- In 2018, Ohio farmers planted more than 3.3 million acres and harvested 617 million bushels of corn according to the U.S. Department of Agricultural Statistics Service.
SWEET CORN VS. FIELD CORN
- Only one percent of corn planted in the United States is sweet corn.
- 99 percent of corn grown in Ohio is “Field Corn.” When Ohio’s corn farmers deliver corn from the field, it’s “Field Corn.” It is not the sweet corn you might enjoy on the cob.
- Field corn is the classic big ears of yellow dented corn you see dried and harvested in the fall. It’s called “dent corn” because of the distinctive dent that forms on the kernel as the corn dries.
- While a small portion of “Field Corn” is processed for use as corn cereal, corn starch, corn oil and corn syrup for human consumption, it is primarily used for livestock feed, ethanol production and manufactured goods. It’s considered a grain.
- Sweet corn is what people purchase fresh, frozen or canned for eating. It’s consumed as a vegetable. Unlike “Field Corn,” which is harvested when the kernels are dry and fully mature, sweet corn is picked when immature.
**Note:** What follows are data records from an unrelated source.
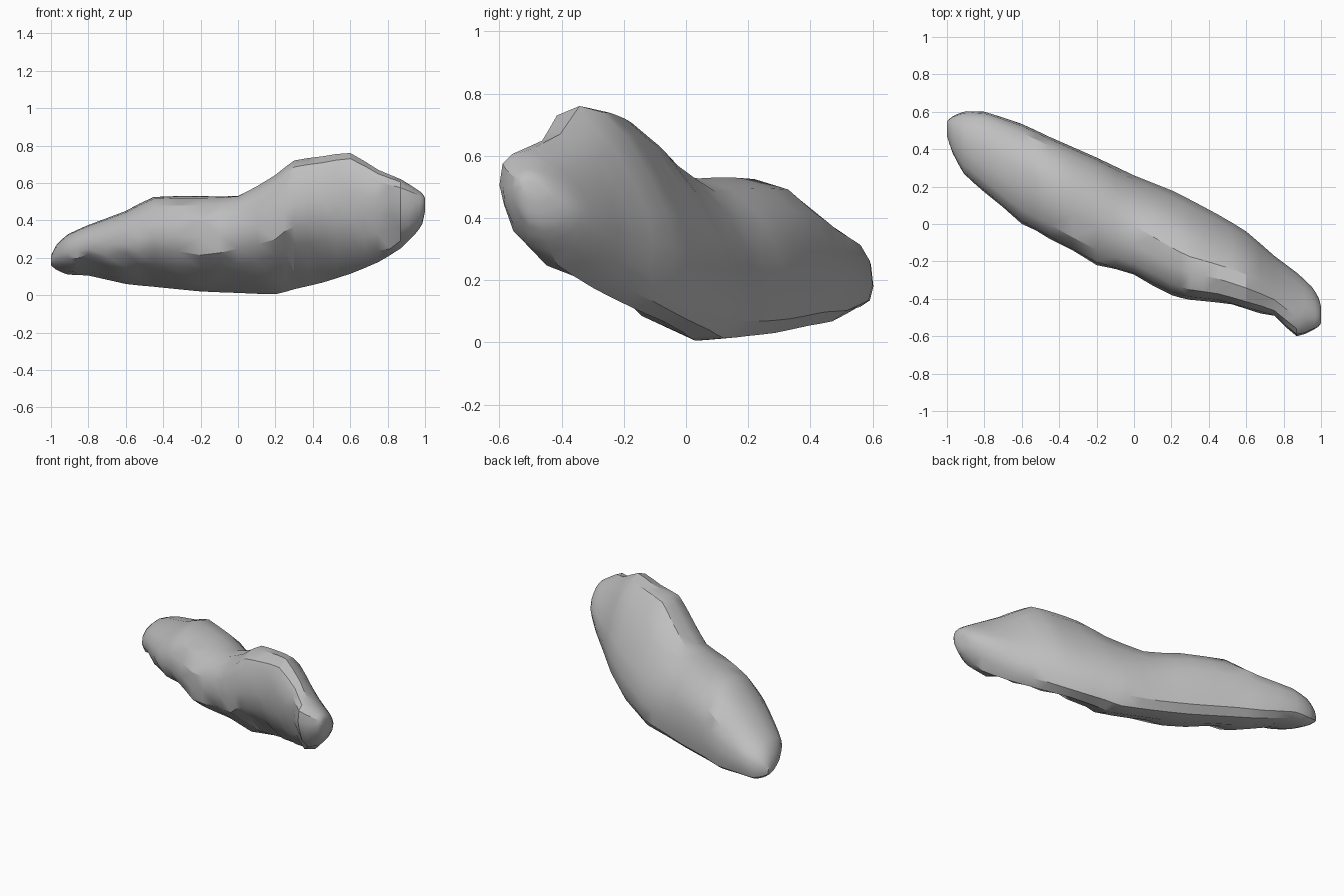
import bpy
import bmesh
import random

random.seed(4)
default = bpy.data.objects.get("Cube")
if default:
    bpy.data.objects.remove(default, do_unlink=True)

# Single stone grey
stone = bpy.data.materials.new("stone_grey")
stone.use_nodes = True
grey = (0.52, 0.52, 0.52, 1)
stone.diffuse_color = grey
shader = stone.node_tree.nodes["Principled BSDF"]
shader.inputs["Base Color"].default_value = grey
shader.inputs["Roughness"].default_value = 0.9

# Stations along the length: x, front y, back y, bottom z, top z
stations = [
    (-1, .47, .55, .16, .21),
    (-.97, .38, .575, .135, .27),
    (-.91, .27, .6, .11, .325),
    (-.8, .17, .6, .105, .375),
    (-.6, 0, .535, .06, .45),
    (-.45, -.08, .465, .045, .525),
    (-.2, -.22, .355, .02, .53),
    (0, -.28, .26, .01, .535),
    (.2, -.38, .18, 0, .645),
    (.3, -.405, .13, .025, .72),
    (.45, -.42, .05, .06, .742),
    (.6, -.46, -.04, .11, .76),
    (.75, -.5, -.17, .175, .67),
    (.87, -.6, -.26, .25, .62),
    (.95, -.57, -.335, .33, .57),
    (.985, -.55, -.39, .38, .545),
    (1, -.53, -.44, .45, .52),
]

# Cross-sections as fractions (front to back, bottom to top)
low_section = [
    (0, .56), (.03, .75), (.14, .9), (.34, .98), (.55, 1),
    (.75, .93), (.91, .77), (.98, .58), (1, .3), (.97, .11),
    (.88, .02), (.7, 0), (.45, .09), (.2, .24), (.04, .4),
]
high_section = [
    (0, .66), (.03, .85), (.1, .95), (.27, 1), (.43, .98),
    (.6, .87), (.78, .67), (.93, .47), (1, .28), (.98, .11),
    (.9, .02), (.74, .01), (.42, .15), (.17, .34), (.03, .5),
]
end_section = [
    (0, .7), (.03, .88), (.12, .96), (.3, 1), (.5, .95),
    (.68, .84), (.84, .68), (.95, .51), (1, .36), (.95, .18),
    (.76, .05), (.53, 0), (.28, .08), (.12, .28), (.02, .5),
]


def mix(a, b, t):
    return tuple(p + (q - p) * t for p, q in zip(a, b))


def ramp(x, start, end):
    return min(max((x - start) / (end - start), 0), 1)


def add_midpoints(rows):
    """Insert a curved midpoint between each pair of stations."""
    result = [rows[0]]
    last = len(rows) - 1
    for i in range(last):
        before, after = rows[max(i - 1, 0)], rows[min(i + 2, last)]
        middle = mix(rows[i], rows[i + 1], .5)
        outer = mix(before, after, .5)
        result += [mix(outer, middle, 1.06), rows[i + 1]]
    return result


def section_ring(bm, station):
    """Place one cross-section, chipped along its lower front edge."""
    x, front, back, bottom, top = station
    ring = []
    for low, high, end in zip(low_section, high_section, end_section):
        body = mix(low, high, ramp(x, -.2, .3))
        fy, fz = mix(body, end, ramp(x, .45, .9))
        chipped = fy < .5 and .05 < fz < .7 and abs(x) < .9
        chip = random.uniform(-.012, .012) if chipped else 0
        y = front + (back - front) * fy + max(chip, 0)
        z = bottom + (top - bottom) * fz + chip
        ring.append(bm.verts.new((x, y, z)))
    return ring


# Loft the rock body through all sections
bm = bmesh.new()
rings = [section_ring(bm, s) for s in add_midpoints(stations)]
for ring_a, ring_b in zip(rings, rings[1:]):
    for i in range(len(ring_a)):
        j = (i + 1) % len(ring_a)
        bm.faces.new((ring_a[i], ring_a[j], ring_b[j], ring_b[i]))
bm.faces.new(rings[0])
bm.faces.new(rings[-1])
bmesh.ops.triangulate(bm, faces=bm.faces[:])
bmesh.ops.recalc_face_normals(bm, faces=bm.faces[:])

mesh = bpy.data.meshes.new("rock_body")
bm.to_mesh(mesh)
bm.free()
mesh.materials.append(stone)
rock = bpy.data.objects.new("rock_body", mesh)
bpy.context.collection.objects.link(rock)

# Smooth back and crown, crisp chipped edges
bpy.ops.object.select_all(action="DESELECT")
rock.select_set(True)
bpy.context.view_layer.objects.active = rock
bpy.ops.object.shade_smooth_by_angle(angle=.55)
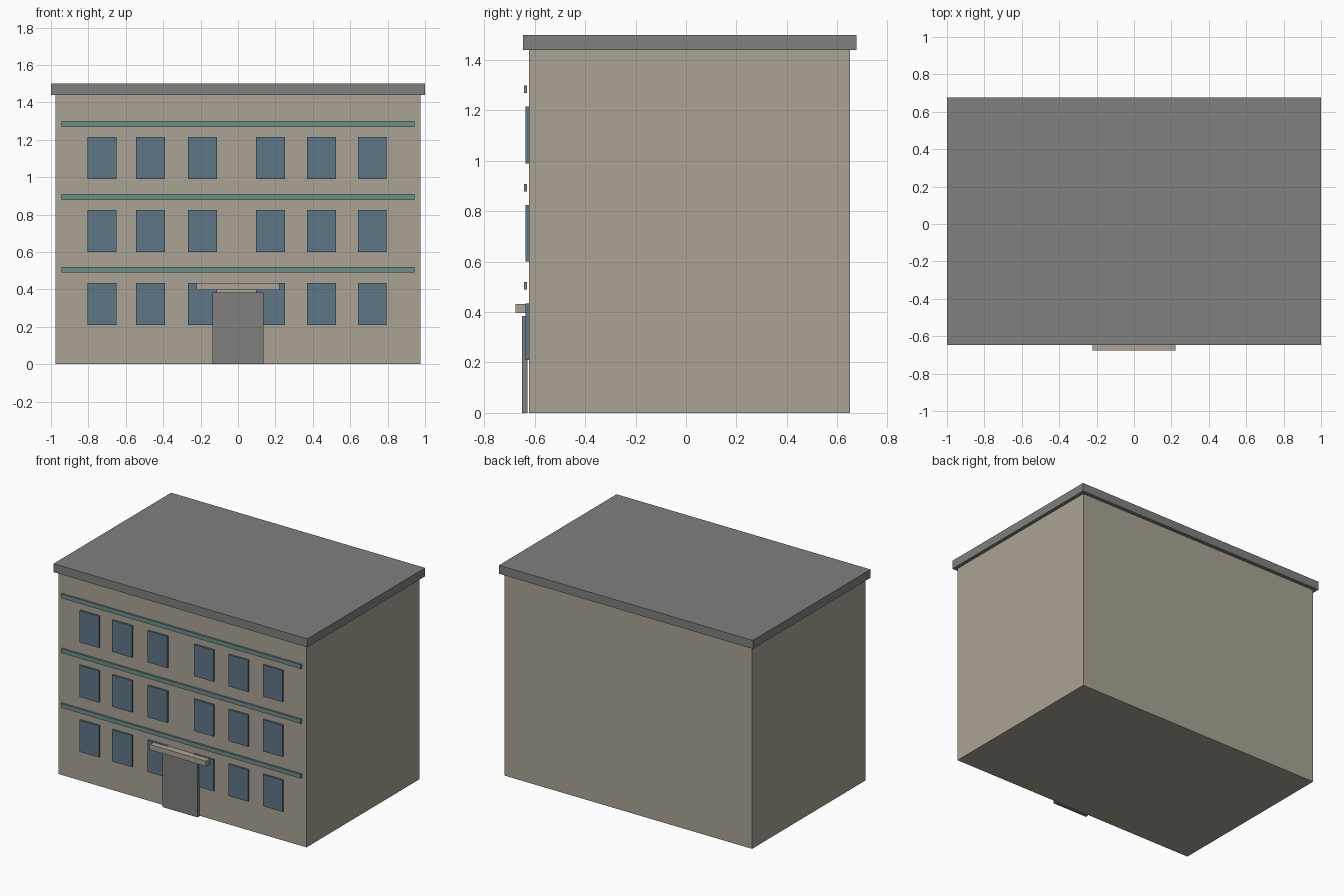
import bpy
import bmesh
from mathutils import Vector

default = bpy.data.objects.get("Cube")
if default:
    bpy.data.objects.remove(default, do_unlink=True)


def make_material(name, rgb):
    mat = bpy.data.materials.new(name)
    mat.use_nodes = True
    color = (*rgb, 1.0)
    mat.diffuse_color = color
    mat.node_tree.nodes["Principled BSDF"].inputs["Base Color"].default_value = color
    return mat


beige = make_material("beige_wall", (0.40, 0.365, 0.30))
grey = make_material("grey", (0.215, 0.22, 0.208))
blue = make_material("blue_glass", (0.112, 0.18, 0.238))
teal = make_material("teal_trim", (0.155, 0.27, 0.243))


def box(name, x, y, z, mat):
    """Box spanning the (low, high) range on each axis."""
    low, high = Vector((x[0], y[0], z[0])), Vector((x[1], y[1], z[1]))
    bm = bmesh.new()
    bmesh.ops.create_cube(bm, size=1.0)
    bmesh.ops.scale(bm, vec=high - low, verts=bm.verts)
    mesh = bpy.data.meshes.new(name)
    bm.to_mesh(mesh)
    bm.free()
    mesh.materials.append(mat)
    obj = bpy.data.objects.new(name, mesh)
    obj.location = (low + high) / 2
    bpy.context.collection.objects.link(obj)
    return obj


WALL_FRONT = -0.623

# Main block and overhanging flat roof
box("building_body", (-0.976, 0.976), (WALL_FRONT, 0.65), (0, 1.44), beige)
box("roof_slab", (-1, 1), (-0.647, 0.676), (1.44, 1.5), grey)

# Three storeys, each with six windows and a trim band above
STOREY = 0.39
WINDOW_CENTRES = (-0.727, -0.468, -0.19, 0.174, 0.447, 0.718)
for floor in range(3):
    base = 0.21 + floor * STOREY
    for col, x in enumerate(WINDOW_CENTRES):
        box(f"window_{floor + 1}_{col + 1}", (x - 0.077, x + 0.077),
            (-0.636, WALL_FRONT), (base, base + 0.225), blue)
    box(f"trim_band_{floor + 1}", (-0.944, 0.944),
        (-0.643, -0.63), (base + 0.279, base + 0.309), teal)

# Entrance
box("door", (-0.137, 0.137), (-0.651, -0.628), (0, 0.384), grey)
box("door_canopy", (-0.222, 0.222), (-0.677, -0.628), (0.396, 0.433), beige)
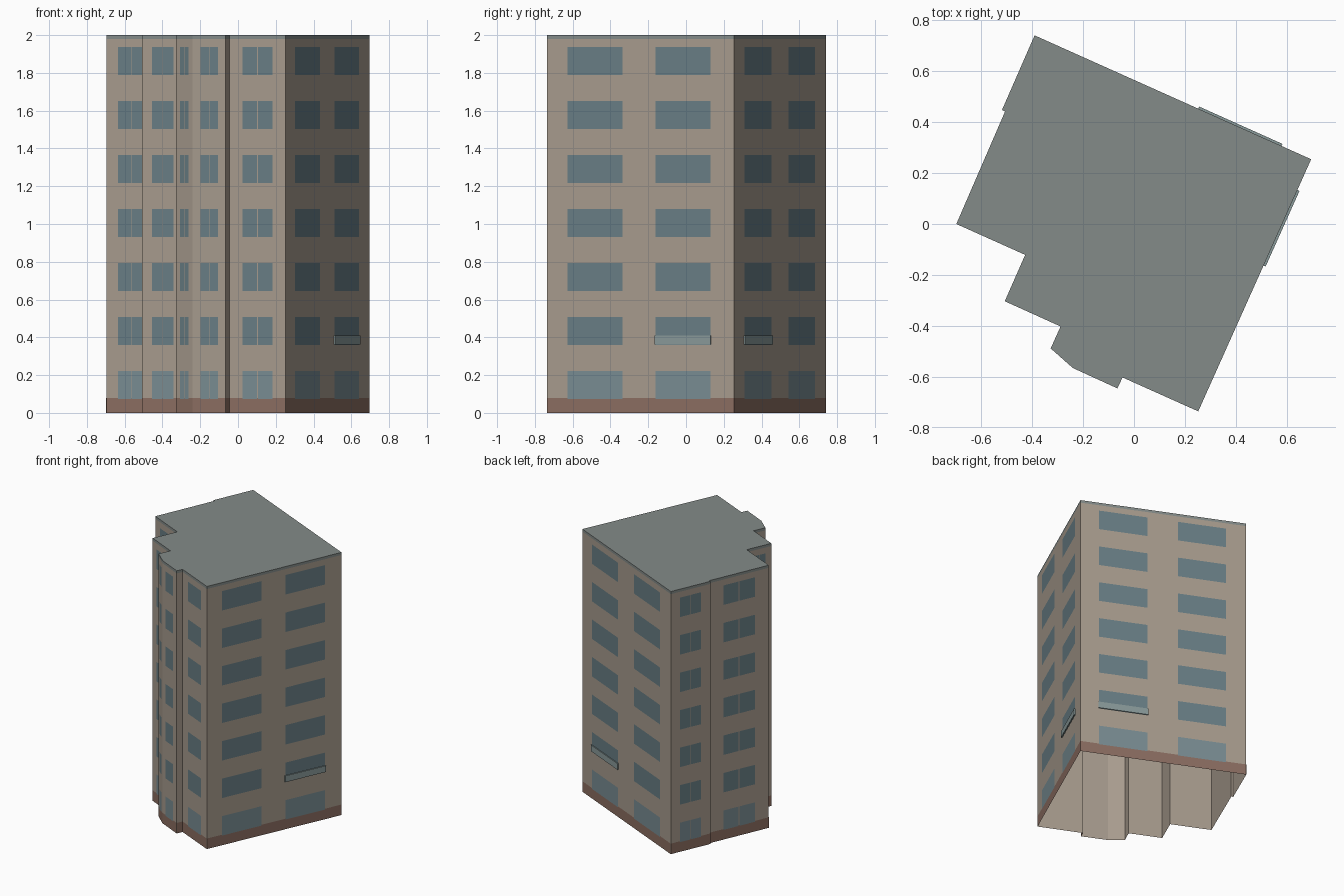
import bpy, bmesh
from mathutils import Vector

if "Cube" in bpy.data.objects:
    bpy.data.objects.remove(bpy.data.objects["Cube"])

H = 2.0
FLOORS = 7
PITCH = H / FLOORS

# Footprint, counter-clockwise from the back left corner
FOOT = [(-0.39, 0.74), (-0.518, 0.447), (-0.506, 0.441), (-0.697, 0.0),
        (-0.427, -0.121), (-0.507, -0.303), (-0.288, -0.402), (-0.327, -0.488),
        (-0.24, -0.565), (-0.065, -0.645), (-0.045, -0.602), (0.252, -0.735),
        (0.695, 0.254)]
N = len(FOOT)
RIGHT, BACK = 11, 12


def material(name, rgb):
    m = bpy.data.materials.new(name)
    m.diffuse_color = (*rgb, 1)
    m.use_nodes = True
    m.node_tree.nodes["Principled BSDF"].inputs["Base Color"].default_value = m.diffuse_color
    return m


WALL = material("plaster", (0.39, 0.33, 0.27))
GLASS = material("glass", (0.14, 0.21, 0.235))
SHOP = material("ground_glass", (0.19, 0.265, 0.29))
BRICK = material("brick", (0.26, 0.155, 0.12))
ROOF = material("roofing", (0.23, 0.26, 0.25))
RAIL = material("rail", (0.25, 0.32, 0.32))


def finish(bm, name, mat):
    me = bpy.data.meshes.new(name)
    bm.to_mesh(me)
    bm.free()
    me.materials.append(mat)
    ob = bpy.data.objects.new(name, me)
    bpy.context.collection.objects.link(ob)
    return ob


def point(i, f, z, off):
    """Point on wall i at fraction f, height z, moved outward by off."""
    a, b = Vector(FOOT[i]), Vector(FOOT[(i + 1) % N])
    d = (b - a).normalized()
    p = a.lerp(b, f) + off * Vector((d.y, -d.x))
    return (p.x, p.y, z)


def panel(bm, i, f0, f1, z0, z1, off):
    bm.faces.new([bm.verts.new(point(i, f, z, off))
                  for f, z in ((f0, z0), (f1, z0), (f1, z1), (f0, z1))])


def shell(name, z0, z1, mat, cap):
    bm = bmesh.new()
    lo = [bm.verts.new((x, y, z0)) for x, y in FOOT]
    hi = [bm.verts.new((x, y, z1)) for x, y in FOOT]
    for i in range(N):
        j = (i + 1) % N
        bm.faces.new((lo[i], lo[j], hi[j], hi[i]))
    if cap:
        bm.faces.new(hi)
    finish(bm, name, mat)


# Open-bottomed walls and flat roof with its edge strip
shell("walls", 0, H - 0.02, WALL, False)
shell("roof", H - 0.02, H, ROOF, True)

# Brick plinth band
bm = bmesh.new()
for i in range(N):
    panel(bm, i, 0, 1, 0, 0.08, 0.001)
finish(bm, "plinth", BRICK)

# Windows: wide ones on the right and back, split pairs on the small walls
PAIR = [(0.235, 0.492), (0.508, 0.765)]
SPANS = {RIGHT: [(0.111, 0.404), (0.582, 0.875)],
         BACK: [(0.11, 0.405), (0.588, 0.878)]}
for i in (0, 2, 3, 4, 5, 7, 8, 10):
    SPANS[i] = PAIR


def windows(name, floors, mat):
    bm = bmesh.new()
    for k in floors:
        z = 0.074 + k * PITCH
        for i, spans in SPANS.items():
            for f0, f1 in spans:
                panel(bm, i, f0, f1, z, z + 0.148, 0.002)
    finish(bm, name, mat)


windows("ground_windows", [0], SHOP)
windows("upper_windows", range(1, FLOORS), GLASS)

# Shallow window rails on the second floor
for name, i, f0, f1 in (("right_rail", RIGHT, 0.578, 0.878),
                        ("back_rail", BACK, 0.107, 0.408)):
    bm = bmesh.new()
    z0, z1 = 0.362, 0.41
    ring = [[bm.verts.new(point(i, f, z, off))
             for f, z in ((f0, z0), (f1, z0), (f1, z1), (f0, z1))]
            for off in (0.0, 0.009)]
    bm.faces.new(ring[1])
    for a in range(4):
        b = (a + 1) % 4
        bm.faces.new((ring[0][a], ring[0][b], ring[1][b], ring[1][a]))
    finish(bm, name, RAIL)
WHAT IS IT USED FOR?
DEBUNKING FOOD VS. FUEL MYTH
There is a significant amount of misinformation on the internet regarding the relationship between corn and the price of food in the grocery stores. Let’s take a look at the facts:
- In 2015, U.S. corn farmers produced a record-breaking crop. However, the price of corn is the lowest it’s been in three years, yet food prices have not come down.
- Only 16 percent of grocery costs can be traced back to farm inputs, like corn. The rest goes to costs such as energy, transportation, packaging, marketing and labor.
- Oil, not corn, has been driving up global food prices. The World Bank conducted research determining crude oil as the number one determinant of global food prices. The cost of energy from oil is integral to so much of the 84 percent of what makes up grocery costs. When the price of oil goes up, so does food prices.
- The great thing about corn is that it provides:
- A renewable, environmentally-friendly fuel source (Ethanol)
- Animal feed for livestock which is important to our food supply
- Exports supplying the world with corn and corn products which boosts our economy
- Food ingredients necessary for preparing many of our favorite meals
- Bio-based, renewable materials for industrial uses such as bioplastics
OTHER FUN CORN FACTS
- Corn can be produced in various colors including blackish, bluish-gray, purple, green, red and white but the most common color grown is yellow.
- There is one silk for every kernel that grows in an ear of corn.
- The number of kernels per ear can vary from 500 to about 1,200, but a typical ear would have 800 kernels in 16 rows.
- Corn is grown in every continent except Antarctica.
- One acre of corn is about the size of a football field.
- A bushel of corn is 56 pounds, about the weight of a large bag of dog food.
- A single corn bushel can sweeten about 400 cans of soda pop.